How To Inflate a Speed Bag

When it comes to speed bags and double end bags, you know well enough that they come in a variety of sizes, shapes, colors and dimensions. You have a wide selection. You also have a variety of bladders and that’s good because at some point in time, either the bladder is going to stop maintaining air or it’s going to outright bust. Although you and I know, TITLE bladders last forever. But, in the case that you do have to change one, I will explain to you how, so you are armed and equipped to make that change on your own.

If the bag still has air in it, you’ll need to take the air out and deflate it. You may need to use needle nose pliers so you can grab the laces to get it unlaced. Once you have the bag unlaced, reach into the speed bag and grab the bladder and basically turn the speed bag inside out from the bottom up until you can see where the air nozzle is on the bladder in relation to the speed bag.

Once you get the bladder exposed, you will see that it is glued. You will want to take the pliers to loosen that, to pull the glue away from the bladder itself. Then you’ll just want to pull the bladder from the bag.

 

 

 

 

 

 

 

In some instances, you’ll run into where the speed bag bladder, or the double end bag bladder, is actually sewn into a small flap on the inside of the bag. There are two things you can do in this instance. One is use a seam ripper, which is a sewing tool, and you can tear out the thread from the bag to release the bladder. Or you can use a box cutter to do the same thing. You just want to be very careful with it. Don’t cut your fingers or the bag! Just pick up the thread from the bag and cut it.

 

Once you untie the bag and expose the opening, you’re ready to insert a new bladder. You can use a traditional rubber bladder or the new Quik-Tek bladders. Either one works; it just comes down to personal preference. In this case we’re going to use a traditional rubber bladder and insert it into the bag. (Rubber cement or glue can be applied to both surfaces to create a more secure fit, but it is not necessary.) With your thumb or fingers, try to line up the bladder nozzle with the hole in the bag. Once you see that you’ve lined up the two holes, you insert the needle from the pump to keep the two holes in line with each other so you don’t lose the bladder when you begin filling it.

Before you do that, you’ll want to wet the needle, either with Vaseline, or let’s be honest, most guys spit on it. But, you want the needle to be moist so that when you insert it into the bag, it’s not making small tears in the rubber.

Attach the pump back to the air nozzle and begin filling. Once you get the speed bag about 70% inflated, stop and tie the laces up. If you wait until you get the bag fully inflated, there’s too much pressure and it will be harder to tie the laces on the bag. Go back and tighten the laces so they’ll be nice and secure when you pump the bag all the way back up and tie it up. Begin re-inflating.

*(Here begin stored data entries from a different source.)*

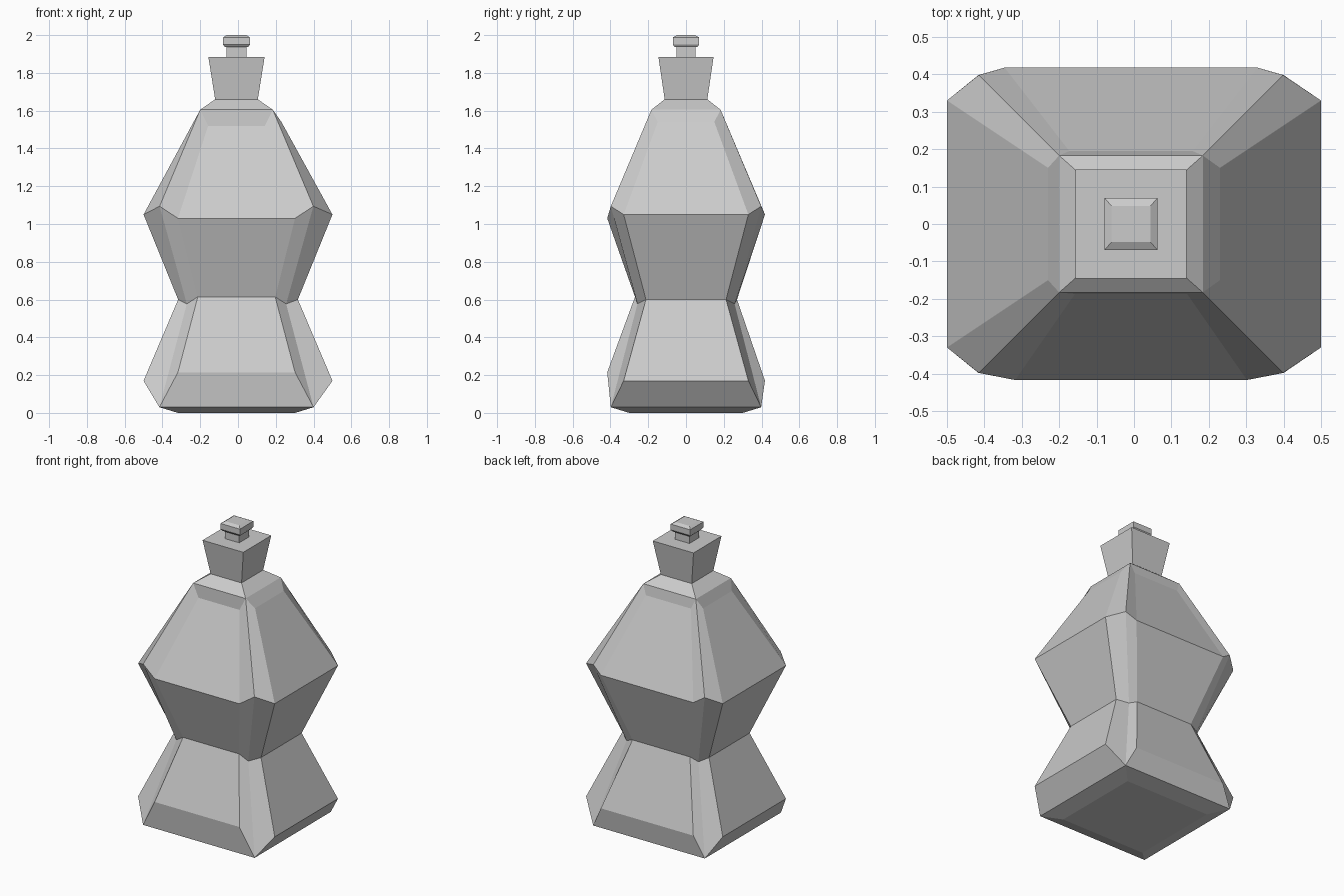
import bpy
import bmesh
from mathutils import Vector

cube = bpy.data.objects.get("Cube")
if cube:
    bpy.data.objects.remove(cube, do_unlink=True)

GREY = (0.6, 0.6, 0.6, 1.0)
OFF = -0.008  # slight sideways shift shared by corners, neck and finial

mat = bpy.data.materials.new("light_grey")
mat.use_nodes = True
mat.diffuse_color = GREY
bsdf = next(n for n in mat.node_tree.nodes if n.type == "BSDF_PRINCIPLED")
bsdf.inputs["Base Color"].default_value = GREY


def finish(name, bm):
    bmesh.ops.recalc_face_normals(bm, faces=bm.faces[:])
    mesh = bpy.data.meshes.new(name)
    bm.to_mesh(mesh)
    bm.free()
    mesh.materials.append(mat)
    obj = bpy.data.objects.new(name, mesh)
    bpy.context.collection.objects.link(obj)
    return obj


def rectangle(bm, hx, hy, z):
    signs = ((1, -1), (1, 1), (-1, 1), (-1, -1))
    return [bm.verts.new((OFF + sx * hx, sy * hy, z)) for sx, sy in signs]


def loft(name, levels, cap_bottom):
    """Stack of rectangles (half x, half y, z) joined by flat sides."""
    bm = bmesh.new()
    rings = [rectangle(bm, *level) for level in levels]
    for low, high in zip(rings, rings[1:]):
        for i in range(4):
            j = (i + 1) % 4
            bm.faces.new((low[i], low[j], high[j], high[i]))
    bm.faces.new(rings[-1])
    if cap_bottom:
        bm.faces.new(rings[0])
    return finish(name, bm)


def build_body():
    bm = bmesh.new()
    # Corner ridge points: foot, waist, belly, shoulder
    corners = [rectangle(bm, *c) for c in (
        (0.408, 0.398, 0.03), (0.263, 0.257, 0.577),
        (0.407, 0.398, 1.094), (0.192, 0.183, 1.605))]
    # Panel edges per side: distance out, half width, height
    side = ((0.5, 0.33, 0.17), (0.317, 0.212, 0.6),
            (0.5, 0.33, 1.05), (0.23, 0.15, 1.54))
    back = ((0.418, 0.338, 0.17), (0.27, 0.21, 0.6),
            (0.418, 0.338, 1.05), (0.195, 0.165, 1.54))
    front = ((0.417, 0.31, 0.215), (0.27, 0.205, 0.614),
             (0.417, 0.31, 1.03), (0.187, 0.15, 1.52))
    # Sides run right, back, left, front around the corner order
    for i, (levels, out, along) in enumerate((
            (side, (1, 0), (0, 1)), (back, (0, 1), (-1, 0)),
            (side, (-1, 0), (0, -1)), (front, (0, -1), (1, 0)))):
        out, along = Vector((*out, 0)), Vector((*along, 0))
        shift = OFF * abs(along.x)
        j = (i + 1) % 4
        edge = []
        for dist, half, z in levels:
            mid = out * dist + Vector((shift, 0, z))
            edge.append([bm.verts.new(mid - along * half),
                         bm.verts.new(mid + along * half)])
        # Foot and shoulder trapezoids
        bm.faces.new((corners[0][i], corners[0][j], edge[0][1], edge[0][0]))
        bm.faces.new((edge[3][0], edge[3][1], corners[3][j], corners[3][i]))
        # Main panels with a ridge strip on either side
        for k in range(3):
            lo, hi = edge[k], edge[k + 1]
            bm.faces.new((lo[0], lo[1], hi[1], hi[0]))
            bm.faces.new((corners[k][i], lo[0], hi[0], corners[k + 1][i]))
            bm.faces.new((lo[1], corners[k][j], corners[k + 1][j], hi[1]))
    # Bevelled underside
    base = rectangle(bm, 0.31, 0.3, 0)
    for i in range(4):
        j = (i + 1) % 4
        bm.faces.new((base[i], base[j], corners[0][j], corners[0][i]))
    bm.faces.new(base)
    return finish("body", bm)


build_body()

# Sloped shoulder and flared neck
loft("neck", ((0.192, 0.183, 1.605), (0.113, 0.113, 1.66),
              (0.149, 0.146, 1.885)), False)

# Stopper stem and chamfered finial
loft("stopper_stem", ((0.052, 0.05, 1.88), (0.052, 0.05, 1.95)), True)
loft("stopper_finial", ((0.062, 0.06, 1.937), (0.071, 0.07, 1.95),
                        (0.071, 0.07, 1.988), (0.052, 0.048, 2.0)), True)
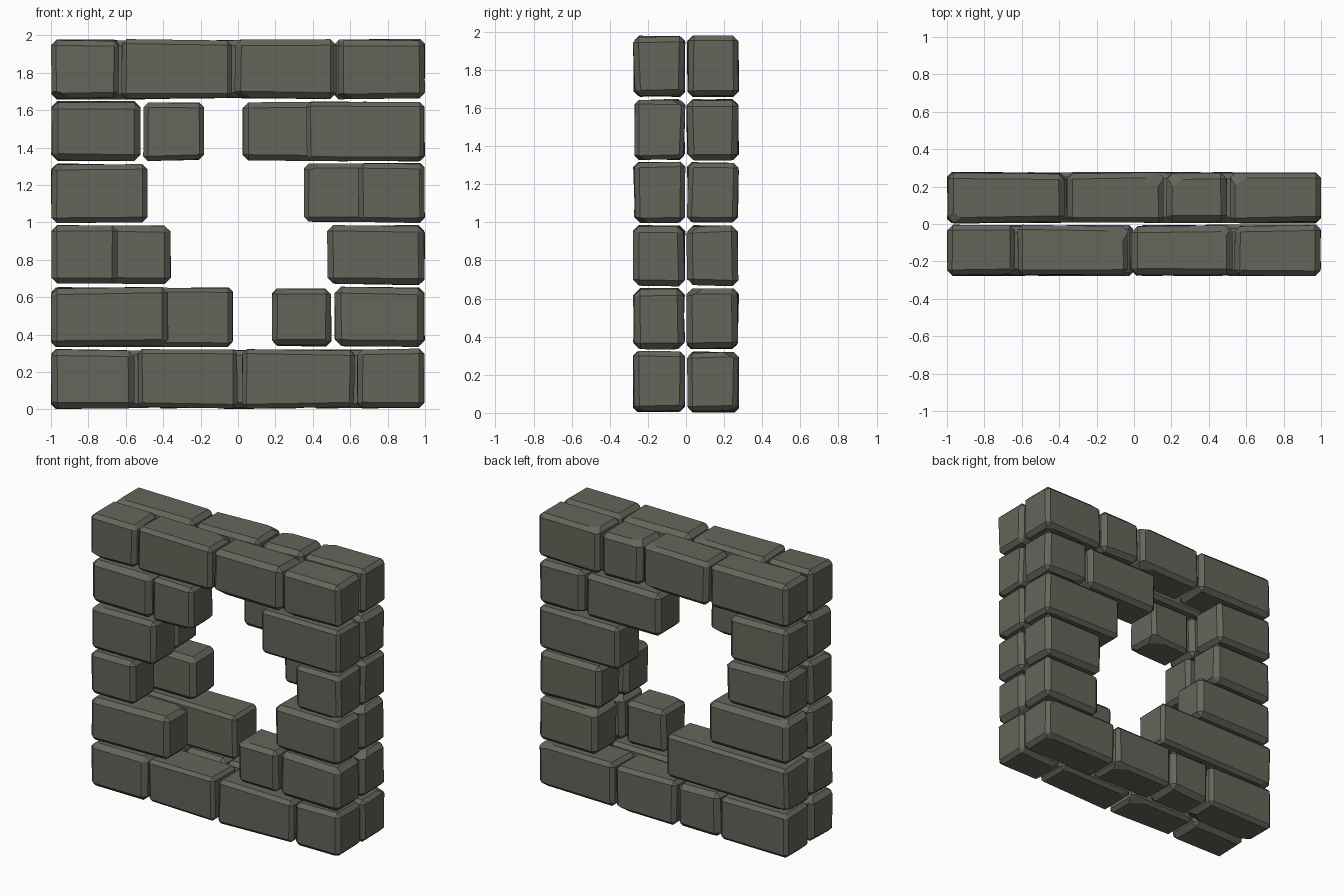
import bpy, bmesh, random
from mathutils import Vector

if "Cube" in bpy.data.objects:
    bpy.data.objects.remove(bpy.data.objects["Cube"])

random.seed(4)
ROW = 0.331     # course height
DEPTH = 0.28    # thickness of one layer of stones

stone = bpy.data.materials.new("stone")
stone.diffuse_color = (0.13, 0.13, 0.105, 1)
stone.use_nodes = True
stone.node_tree.nodes["Principled BSDF"].inputs["Base Color"].default_value = stone.diffuse_color

# Stone spans along x, bottom course to top course
front = [
    [(-1, -.55), (-.54, 0), (.02, .625), (.635, 1)],
    [(-1, -.37), (.18, .5), (.515, 1)],
    [(-1, -.64), (.475, 1)],
    [(-1, -.48), (.64, 1)],
    [(-1, -.52), (-.51, -.18), (.365, 1)],
    [(-1, -.635), (-.625, -.03), (-.02, .53), (.535, 1)],
]
back = [
    [(-1, -.455), (-.445, -.115), (-.105, .38), (.39, 1)],
    [(-1, -.025), (.53, 1)],
    [(-1, -.355), (.5, 1)],
    [(-1, -.5), (.35, 1)],
    [(-1, -.53), (.02, .625), (.635, 1)],
    [(-1, -.37), (-.36, .16), (.17, .5), (.51, 1)],
]


def chip(bm, corner, normal, depth):
    """Slice a shallow wedge off one corner and close the cut."""
    n = normal.normalized()
    cut = bmesh.ops.bisect_plane(bm, geom=bm.verts[:] + bm.edges[:] + bm.faces[:],
                                 plane_co=corner - n * depth, plane_no=n,
                                 clear_outer=True)
    edges = [e for e in cut["geom_cut"] if isinstance(e, bmesh.types.BMEdge)]
    if edges:
        bmesh.ops.holes_fill(bm, edges=edges)


def rough_stone(name, x0, x1, y0, y1, z0, z1):
    """Hand-cut block: uneven corners, chamfered edges, chipped corners."""
    size = Vector((x1 - x0, y1 - y0, z1 - z0))
    mid = Vector((x0 + x1, y0 + y1, z0 + z1)) / 2
    bm = bmesh.new()
    bmesh.ops.create_cube(bm, size=1)
    for v in bm.verts:
        for i in range(3):
            inset = random.uniform(0, (.006, .014, .014)[i])
            v.co[i] = (1 if v.co[i] > 0 else -1) * (size[i] / 2 - inset)
    bmesh.ops.bevel(bm, geom=bm.edges[:], offset=random.uniform(.022, .034),
                    offset_type='OFFSET', segments=1, profile=.5, affect='EDGES')
    for k in range(2):
        s = Vector([random.choice((-1, 1)) for _ in range(3)])
        corner = Vector([s[i] * size[i] / 2 for i in range(3)])
        chip(bm, corner, Vector((s.x * .3, s.y * .45, s.z)), random.uniform(.03, .05))
    bmesh.ops.recalc_face_normals(bm, faces=bm.faces[:])
    me = bpy.data.meshes.new(name)
    bm.to_mesh(me)
    bm.free()
    me.materials.append(stone)
    ob = bpy.data.objects.new(name, me)
    ob.location = mid
    bpy.context.collection.objects.link(ob)


# Two layers of courses, leaving the ragged hole in the middle
for layer, rows, y0, y1 in (("front", front, -DEPTH, -.002), ("back", back, .002, DEPTH)):
    for r, spans in enumerate(rows):
        z0 = r * ROW
        for i, (x0, x1) in enumerate(spans):
            rough_stone(f"{layer}_stone_row{r + 1}_{i + 1}", x0, x1, y0, y1, z0, z0 + .326)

All speed bags, double end bags and the type of bladder you use will present specific nuances to inflating them and changing them out. This is the most basic, simple way of going about it.